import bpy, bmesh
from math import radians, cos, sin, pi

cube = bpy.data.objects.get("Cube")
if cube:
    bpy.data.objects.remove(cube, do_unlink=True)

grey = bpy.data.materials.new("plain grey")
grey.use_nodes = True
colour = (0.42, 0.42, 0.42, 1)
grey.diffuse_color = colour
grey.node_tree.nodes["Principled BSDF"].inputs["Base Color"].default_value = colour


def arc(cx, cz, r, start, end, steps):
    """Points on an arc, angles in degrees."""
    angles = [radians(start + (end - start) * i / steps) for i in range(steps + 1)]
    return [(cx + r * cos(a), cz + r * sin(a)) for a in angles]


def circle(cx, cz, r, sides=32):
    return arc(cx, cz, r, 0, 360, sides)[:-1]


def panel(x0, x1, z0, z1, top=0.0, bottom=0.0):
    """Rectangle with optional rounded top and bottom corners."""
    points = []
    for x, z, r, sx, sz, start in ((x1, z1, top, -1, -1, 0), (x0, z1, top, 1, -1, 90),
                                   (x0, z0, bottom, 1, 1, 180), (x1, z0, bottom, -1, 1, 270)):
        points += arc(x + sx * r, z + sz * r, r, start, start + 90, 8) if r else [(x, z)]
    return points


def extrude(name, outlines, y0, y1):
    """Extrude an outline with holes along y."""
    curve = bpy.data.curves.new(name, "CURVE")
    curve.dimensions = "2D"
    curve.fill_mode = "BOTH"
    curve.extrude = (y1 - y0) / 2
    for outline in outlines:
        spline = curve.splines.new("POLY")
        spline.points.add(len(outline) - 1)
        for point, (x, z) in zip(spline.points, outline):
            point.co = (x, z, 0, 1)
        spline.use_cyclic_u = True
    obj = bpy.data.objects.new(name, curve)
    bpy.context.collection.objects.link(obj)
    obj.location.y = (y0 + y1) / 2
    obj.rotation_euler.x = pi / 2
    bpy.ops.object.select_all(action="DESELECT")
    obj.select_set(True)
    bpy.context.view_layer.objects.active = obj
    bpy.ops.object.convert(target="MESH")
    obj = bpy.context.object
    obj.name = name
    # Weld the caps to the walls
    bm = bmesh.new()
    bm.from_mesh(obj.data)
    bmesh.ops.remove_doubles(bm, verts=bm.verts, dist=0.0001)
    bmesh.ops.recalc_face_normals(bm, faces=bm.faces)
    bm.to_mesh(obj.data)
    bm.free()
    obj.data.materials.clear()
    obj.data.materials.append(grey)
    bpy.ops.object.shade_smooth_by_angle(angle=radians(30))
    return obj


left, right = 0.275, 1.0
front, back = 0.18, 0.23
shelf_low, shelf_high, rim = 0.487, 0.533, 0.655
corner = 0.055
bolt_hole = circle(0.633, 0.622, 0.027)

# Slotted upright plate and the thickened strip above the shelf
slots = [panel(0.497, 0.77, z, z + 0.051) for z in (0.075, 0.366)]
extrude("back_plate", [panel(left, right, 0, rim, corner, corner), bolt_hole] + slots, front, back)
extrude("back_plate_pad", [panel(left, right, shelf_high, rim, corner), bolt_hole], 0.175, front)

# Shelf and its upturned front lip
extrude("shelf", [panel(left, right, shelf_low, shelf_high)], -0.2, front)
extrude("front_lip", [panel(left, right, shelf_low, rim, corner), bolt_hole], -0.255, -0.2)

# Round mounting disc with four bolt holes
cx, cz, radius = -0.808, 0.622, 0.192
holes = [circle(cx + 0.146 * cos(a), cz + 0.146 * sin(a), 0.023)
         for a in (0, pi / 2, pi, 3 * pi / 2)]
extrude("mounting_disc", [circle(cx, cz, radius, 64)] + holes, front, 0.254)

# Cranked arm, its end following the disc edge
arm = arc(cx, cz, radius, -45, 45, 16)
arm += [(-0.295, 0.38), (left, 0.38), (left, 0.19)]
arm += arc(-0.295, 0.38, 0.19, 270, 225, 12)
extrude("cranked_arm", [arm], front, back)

- **Task prompt**:
What is needed is an exact copy of every entry above.

- **Response to the task**:
import bpy, bmesh
from math import radians, cos, sin, pi

cube = bpy.data.objects.get("Cube")
if cube:
    bpy.data.objects.remove(cube, do_unlink=True)

grey = bpy.data.materials.new("plain grey")
grey.use_nodes = True
colour = (0.42, 0.42, 0.42, 1)
grey.diffuse_color = colour
grey.node_tree.nodes["Principled BSDF"].inputs["Base Color"].default_value = colour


def arc(cx, cz, r, start, end, steps):
    """Points on an arc, angles in degrees."""
    angles = [radians(start + (end - start) * i / steps) for i in range(steps + 1)]
    return [(cx + r * cos(a), cz + r * sin(a)) for a in angles]


def circle(cx, cz, r, sides=32):
    return arc(cx, cz, r, 0, 360, sides)[:-1]


def panel(x0, x1, z0, z1, top=0.0, bottom=0.0):
    """Rectangle with optional rounded top and bottom corners."""
    points = []
    for x, z, r, sx, sz, start in ((x1, z1, top, -1, -1, 0), (x0, z1, top, 1, -1, 90),
                                   (x0, z0, bottom, 1, 1, 180), (x1, z0, bottom, -1, 1, 270)):
        points += arc(x + sx * r, z + sz * r, r, start, start + 90, 8) if r else [(x, z)]
    return points


def extrude(name, outlines, y0, y1):
    """Extrude an outline with holes along y."""
    curve = bpy.data.curves.new(name, "CURVE")
    curve.dimensions = "2D"
    curve.fill_mode = "BOTH"
    curve.extrude = (y1 - y0) / 2
    for outline in outlines:
        spline = curve.splines.new("POLY")
        spline.points.add(len(outline) - 1)
        for point, (x, z) in zip(spline.points, outline):
            point.co = (x, z, 0, 1)
        spline.use_cyclic_u = True
    obj = bpy.data.objects.new(name, curve)
    bpy.context.collection.objects.link(obj)
    obj.location.y = (y0 + y1) / 2
    obj.rotation_euler.x = pi / 2
    bpy.ops.object.select_all(action="DESELECT")
    obj.select_set(True)
    bpy.context.view_layer.objects.active = obj
    bpy.ops.object.convert(target="MESH")
    obj = bpy.context.object
    obj.name = name
    # Weld the caps to the walls
    bm = bmesh.new()
    bm.from_mesh(obj.data)
    bmesh.ops.remove_doubles(bm, verts=bm.verts, dist=0.0001)
    bmesh.ops.recalc_face_normals(bm, faces=bm.faces)
    bm.to_mesh(obj.data)
    bm.free()
    obj.data.materials.clear()
    obj.data.materials.append(grey)
    bpy.ops.object.shade_smooth_by_angle(angle=radians(30))
    return obj


left, right = 0.275, 1.0
front, back = 0.18, 0.23
shelf_low, shelf_high, rim = 0.487, 0.533, 0.655
corner = 0.055
bolt_hole = circle(0.633, 0.622, 0.027)

# Slotted upright plate and the thickened strip above the shelf
slots = [panel(0.497, 0.77, z, z + 0.051) for z in (0.075, 0.366)]
extrude("back_plate", [panel(left, right, 0, rim, corner, corner), bolt_hole] + slots, front, back)
extrude("back_plate_pad", [panel(left, right, shelf_high, rim, corner), bolt_hole], 0.175, front)

# Shelf and its upturned front lip
extrude("shelf", [panel(left, right, shelf_low, shelf_high)], -0.2, front)
extrude("front_lip", [panel(left, right, shelf_low, rim, corner), bolt_hole], -0.255, -0.2)

# Round mounting disc with four bolt holes
cx, cz, radius = -0.808, 0.622, 0.192
holes = [circle(cx + 0.146 * cos(a), cz + 0.146 * sin(a), 0.023)
         for a in (0, pi / 2, pi, 3 * pi / 2)]
extrude("mounting_disc", [circle(cx, cz, radius, 64)] + holes, front, 0.254)

# Cranked arm, its end following the disc edge
arm = arc(cx, cz, radius, -45, 45, 16)
arm += [(-0.295, 0.38), (left, 0.38), (left, 0.19)]
arm += arc(-0.295, 0.38, 0.19, 270, 225, 12)
extrude("cranked_arm", [arm], front, back)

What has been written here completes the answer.